#### Work request:
Copy, exactly and without additions, every line in the records below from the one holding "bm.faces.new((a[i], a[j], b[j], b[i]))" through the one holding "mesh.materials.append(metal)", both ends included.

++++

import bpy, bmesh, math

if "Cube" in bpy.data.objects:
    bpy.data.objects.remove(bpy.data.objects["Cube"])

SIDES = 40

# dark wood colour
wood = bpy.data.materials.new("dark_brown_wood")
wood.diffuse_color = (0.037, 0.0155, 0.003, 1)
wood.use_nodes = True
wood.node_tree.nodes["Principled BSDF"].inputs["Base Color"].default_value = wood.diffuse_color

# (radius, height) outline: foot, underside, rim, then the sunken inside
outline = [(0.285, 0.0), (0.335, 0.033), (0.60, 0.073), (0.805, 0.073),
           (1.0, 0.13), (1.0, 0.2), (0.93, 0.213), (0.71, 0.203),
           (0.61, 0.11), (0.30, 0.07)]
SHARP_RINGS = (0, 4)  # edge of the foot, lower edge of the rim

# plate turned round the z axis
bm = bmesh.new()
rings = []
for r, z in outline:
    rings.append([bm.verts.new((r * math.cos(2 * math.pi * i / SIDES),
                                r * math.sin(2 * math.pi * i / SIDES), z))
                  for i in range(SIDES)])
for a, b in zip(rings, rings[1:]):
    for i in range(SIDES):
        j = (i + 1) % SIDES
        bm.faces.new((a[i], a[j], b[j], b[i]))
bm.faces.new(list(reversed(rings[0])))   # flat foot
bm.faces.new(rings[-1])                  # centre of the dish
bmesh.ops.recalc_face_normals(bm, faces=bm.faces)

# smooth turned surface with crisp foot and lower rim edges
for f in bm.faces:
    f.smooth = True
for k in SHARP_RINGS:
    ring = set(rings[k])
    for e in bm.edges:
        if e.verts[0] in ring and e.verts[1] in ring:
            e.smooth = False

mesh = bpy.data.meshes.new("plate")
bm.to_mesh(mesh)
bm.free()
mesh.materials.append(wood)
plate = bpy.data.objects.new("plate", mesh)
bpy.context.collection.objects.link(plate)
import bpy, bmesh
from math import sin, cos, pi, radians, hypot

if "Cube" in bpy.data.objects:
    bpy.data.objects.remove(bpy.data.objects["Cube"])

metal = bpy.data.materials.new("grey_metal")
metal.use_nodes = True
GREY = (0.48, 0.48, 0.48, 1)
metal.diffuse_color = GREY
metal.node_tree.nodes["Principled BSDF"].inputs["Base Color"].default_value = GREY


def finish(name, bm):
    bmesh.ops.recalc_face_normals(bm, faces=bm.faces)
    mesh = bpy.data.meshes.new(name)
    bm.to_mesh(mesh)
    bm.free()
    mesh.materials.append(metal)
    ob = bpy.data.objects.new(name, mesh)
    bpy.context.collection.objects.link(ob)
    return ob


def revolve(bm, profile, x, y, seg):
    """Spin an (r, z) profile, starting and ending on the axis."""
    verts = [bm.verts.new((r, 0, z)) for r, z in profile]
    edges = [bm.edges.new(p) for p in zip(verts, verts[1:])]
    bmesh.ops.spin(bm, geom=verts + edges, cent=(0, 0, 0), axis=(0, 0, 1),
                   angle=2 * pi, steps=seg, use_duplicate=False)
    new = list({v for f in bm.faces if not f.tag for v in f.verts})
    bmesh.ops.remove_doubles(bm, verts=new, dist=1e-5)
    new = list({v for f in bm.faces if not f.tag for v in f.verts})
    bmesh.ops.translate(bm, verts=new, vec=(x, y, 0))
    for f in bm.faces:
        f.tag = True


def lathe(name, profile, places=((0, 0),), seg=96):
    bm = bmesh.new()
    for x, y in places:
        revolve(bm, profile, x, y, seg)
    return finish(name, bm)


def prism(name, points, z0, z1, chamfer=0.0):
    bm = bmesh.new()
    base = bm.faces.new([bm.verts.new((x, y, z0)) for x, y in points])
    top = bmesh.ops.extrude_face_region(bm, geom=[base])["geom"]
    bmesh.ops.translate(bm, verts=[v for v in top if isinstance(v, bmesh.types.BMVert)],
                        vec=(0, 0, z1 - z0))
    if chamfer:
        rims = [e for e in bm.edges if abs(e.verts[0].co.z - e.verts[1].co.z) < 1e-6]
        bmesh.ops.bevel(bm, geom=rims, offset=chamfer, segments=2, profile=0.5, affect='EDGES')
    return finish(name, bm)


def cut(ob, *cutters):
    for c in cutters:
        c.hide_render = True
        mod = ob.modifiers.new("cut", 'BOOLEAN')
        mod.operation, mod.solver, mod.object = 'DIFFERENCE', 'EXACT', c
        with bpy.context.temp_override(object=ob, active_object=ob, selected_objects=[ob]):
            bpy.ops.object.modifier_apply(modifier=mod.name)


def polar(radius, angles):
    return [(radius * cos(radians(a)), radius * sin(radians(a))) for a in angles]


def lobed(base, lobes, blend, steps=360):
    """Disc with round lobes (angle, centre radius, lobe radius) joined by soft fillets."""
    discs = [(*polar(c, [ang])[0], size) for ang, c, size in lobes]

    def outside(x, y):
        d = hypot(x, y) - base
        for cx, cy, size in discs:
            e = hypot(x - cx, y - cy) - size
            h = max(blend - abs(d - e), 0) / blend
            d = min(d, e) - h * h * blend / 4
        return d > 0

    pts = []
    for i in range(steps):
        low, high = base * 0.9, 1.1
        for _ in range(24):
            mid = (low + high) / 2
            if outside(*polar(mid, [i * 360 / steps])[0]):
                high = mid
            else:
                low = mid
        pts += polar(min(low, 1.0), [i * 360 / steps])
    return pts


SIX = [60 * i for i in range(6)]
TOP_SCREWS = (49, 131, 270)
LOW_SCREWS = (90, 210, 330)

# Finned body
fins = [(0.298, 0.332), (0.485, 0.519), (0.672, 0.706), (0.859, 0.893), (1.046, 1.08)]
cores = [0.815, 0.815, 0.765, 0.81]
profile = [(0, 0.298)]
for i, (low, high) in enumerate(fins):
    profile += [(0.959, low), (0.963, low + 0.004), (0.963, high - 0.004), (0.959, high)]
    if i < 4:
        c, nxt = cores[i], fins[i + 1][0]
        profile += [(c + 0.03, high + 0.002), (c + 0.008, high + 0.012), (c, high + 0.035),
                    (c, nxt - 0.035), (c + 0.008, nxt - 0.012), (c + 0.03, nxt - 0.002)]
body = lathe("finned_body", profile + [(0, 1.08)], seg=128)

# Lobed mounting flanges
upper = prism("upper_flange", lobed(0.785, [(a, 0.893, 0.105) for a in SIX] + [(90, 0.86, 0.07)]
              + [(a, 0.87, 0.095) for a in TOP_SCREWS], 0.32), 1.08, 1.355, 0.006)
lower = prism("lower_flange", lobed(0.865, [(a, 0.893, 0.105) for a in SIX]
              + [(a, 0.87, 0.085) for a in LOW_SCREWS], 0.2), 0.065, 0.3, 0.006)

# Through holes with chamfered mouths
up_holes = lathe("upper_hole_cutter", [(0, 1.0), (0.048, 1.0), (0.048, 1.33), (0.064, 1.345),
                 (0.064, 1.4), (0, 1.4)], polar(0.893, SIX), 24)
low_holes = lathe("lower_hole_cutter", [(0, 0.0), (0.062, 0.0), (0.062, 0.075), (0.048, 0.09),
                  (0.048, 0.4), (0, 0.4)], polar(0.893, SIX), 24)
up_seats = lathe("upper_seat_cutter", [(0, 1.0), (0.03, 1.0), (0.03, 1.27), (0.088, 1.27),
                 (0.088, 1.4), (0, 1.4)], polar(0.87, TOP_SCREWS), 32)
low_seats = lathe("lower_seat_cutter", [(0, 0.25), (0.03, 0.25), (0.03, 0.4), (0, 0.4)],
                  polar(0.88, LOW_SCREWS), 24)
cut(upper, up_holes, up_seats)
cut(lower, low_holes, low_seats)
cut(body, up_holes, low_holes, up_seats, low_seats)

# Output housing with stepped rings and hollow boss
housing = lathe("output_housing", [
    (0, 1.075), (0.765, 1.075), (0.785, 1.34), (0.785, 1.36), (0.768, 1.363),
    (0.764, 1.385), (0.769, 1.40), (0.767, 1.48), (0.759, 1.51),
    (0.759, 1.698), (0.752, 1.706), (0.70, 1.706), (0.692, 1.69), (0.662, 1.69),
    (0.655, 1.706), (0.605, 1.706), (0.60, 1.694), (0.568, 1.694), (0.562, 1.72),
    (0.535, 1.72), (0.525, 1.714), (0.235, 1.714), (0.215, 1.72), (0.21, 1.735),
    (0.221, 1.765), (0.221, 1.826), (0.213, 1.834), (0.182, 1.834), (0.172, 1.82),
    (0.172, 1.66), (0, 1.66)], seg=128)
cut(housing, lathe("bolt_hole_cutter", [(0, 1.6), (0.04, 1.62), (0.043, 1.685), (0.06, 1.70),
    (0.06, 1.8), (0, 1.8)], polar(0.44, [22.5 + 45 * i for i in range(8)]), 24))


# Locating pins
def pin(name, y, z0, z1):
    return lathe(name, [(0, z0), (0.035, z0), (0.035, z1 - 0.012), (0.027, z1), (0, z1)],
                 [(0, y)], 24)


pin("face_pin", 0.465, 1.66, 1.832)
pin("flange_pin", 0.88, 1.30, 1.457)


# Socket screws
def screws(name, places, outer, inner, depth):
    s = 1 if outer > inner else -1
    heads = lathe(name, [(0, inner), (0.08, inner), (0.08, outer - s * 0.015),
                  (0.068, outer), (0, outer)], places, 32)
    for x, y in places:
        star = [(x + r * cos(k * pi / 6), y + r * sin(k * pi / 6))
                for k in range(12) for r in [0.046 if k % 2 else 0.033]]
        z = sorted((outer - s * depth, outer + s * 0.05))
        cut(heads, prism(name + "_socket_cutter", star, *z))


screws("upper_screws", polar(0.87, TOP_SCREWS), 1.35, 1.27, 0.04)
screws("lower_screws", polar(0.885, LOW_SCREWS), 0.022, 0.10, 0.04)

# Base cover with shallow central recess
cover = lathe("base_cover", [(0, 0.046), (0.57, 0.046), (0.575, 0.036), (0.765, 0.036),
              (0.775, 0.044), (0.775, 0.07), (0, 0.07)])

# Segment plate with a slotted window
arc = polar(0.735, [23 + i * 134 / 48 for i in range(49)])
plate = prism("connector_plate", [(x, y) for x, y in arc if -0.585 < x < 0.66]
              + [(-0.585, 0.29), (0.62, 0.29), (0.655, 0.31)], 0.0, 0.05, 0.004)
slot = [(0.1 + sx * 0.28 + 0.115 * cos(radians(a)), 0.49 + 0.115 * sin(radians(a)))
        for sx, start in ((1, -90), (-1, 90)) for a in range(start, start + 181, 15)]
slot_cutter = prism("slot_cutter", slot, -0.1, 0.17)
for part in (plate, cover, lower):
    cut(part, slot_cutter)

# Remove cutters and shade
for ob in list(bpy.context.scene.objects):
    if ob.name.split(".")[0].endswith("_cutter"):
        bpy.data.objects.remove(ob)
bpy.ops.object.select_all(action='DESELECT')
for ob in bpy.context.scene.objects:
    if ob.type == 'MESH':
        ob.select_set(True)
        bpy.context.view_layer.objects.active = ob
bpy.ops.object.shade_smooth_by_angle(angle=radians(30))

++++

#### Output for this task:
        bm.faces.new((a[i], a[j], b[j], b[i]))
bm.faces.new(list(reversed(rings[0])))   # flat foot
bm.faces.new(rings[-1])                  # centre of the dish
bmesh.ops.recalc_face_normals(bm, faces=bm.faces)

# smooth turned surface with crisp foot and lower rim edges
for f in bm.faces:
    f.smooth = True
for k in SHARP_RINGS:
    ring = set(rings[k])
    for e in bm.edges:
        if e.verts[0] in ring and e.verts[1] in ring:
            e.smooth = False

mesh = bpy.data.meshes.new("plate")
bm.to_mesh(mesh)
bm.free()
mesh.materials.append(wood)
plate = bpy.data.objects.new("plate", mesh)
bpy.context.collection.objects.link(plate)
import bpy, bmesh
from math import sin, cos, pi, radians, hypot

if "Cube" in bpy.data.objects:
    bpy.data.objects.remove(bpy.data.objects["Cube"])

metal = bpy.data.materials.new("grey_metal")
metal.use_nodes = True
GREY = (0.48, 0.48, 0.48, 1)
metal.diffuse_color = GREY
metal.node_tree.nodes["Principled BSDF"].inputs["Base Color"].default_value = GREY


def finish(name, bm):
    bmesh.ops.recalc_face_normals(bm, faces=bm.faces)
    mesh = bpy.data.meshes.new(name)
    bm.to_mesh(mesh)
    bm.free()
    mesh.materials.append(metal)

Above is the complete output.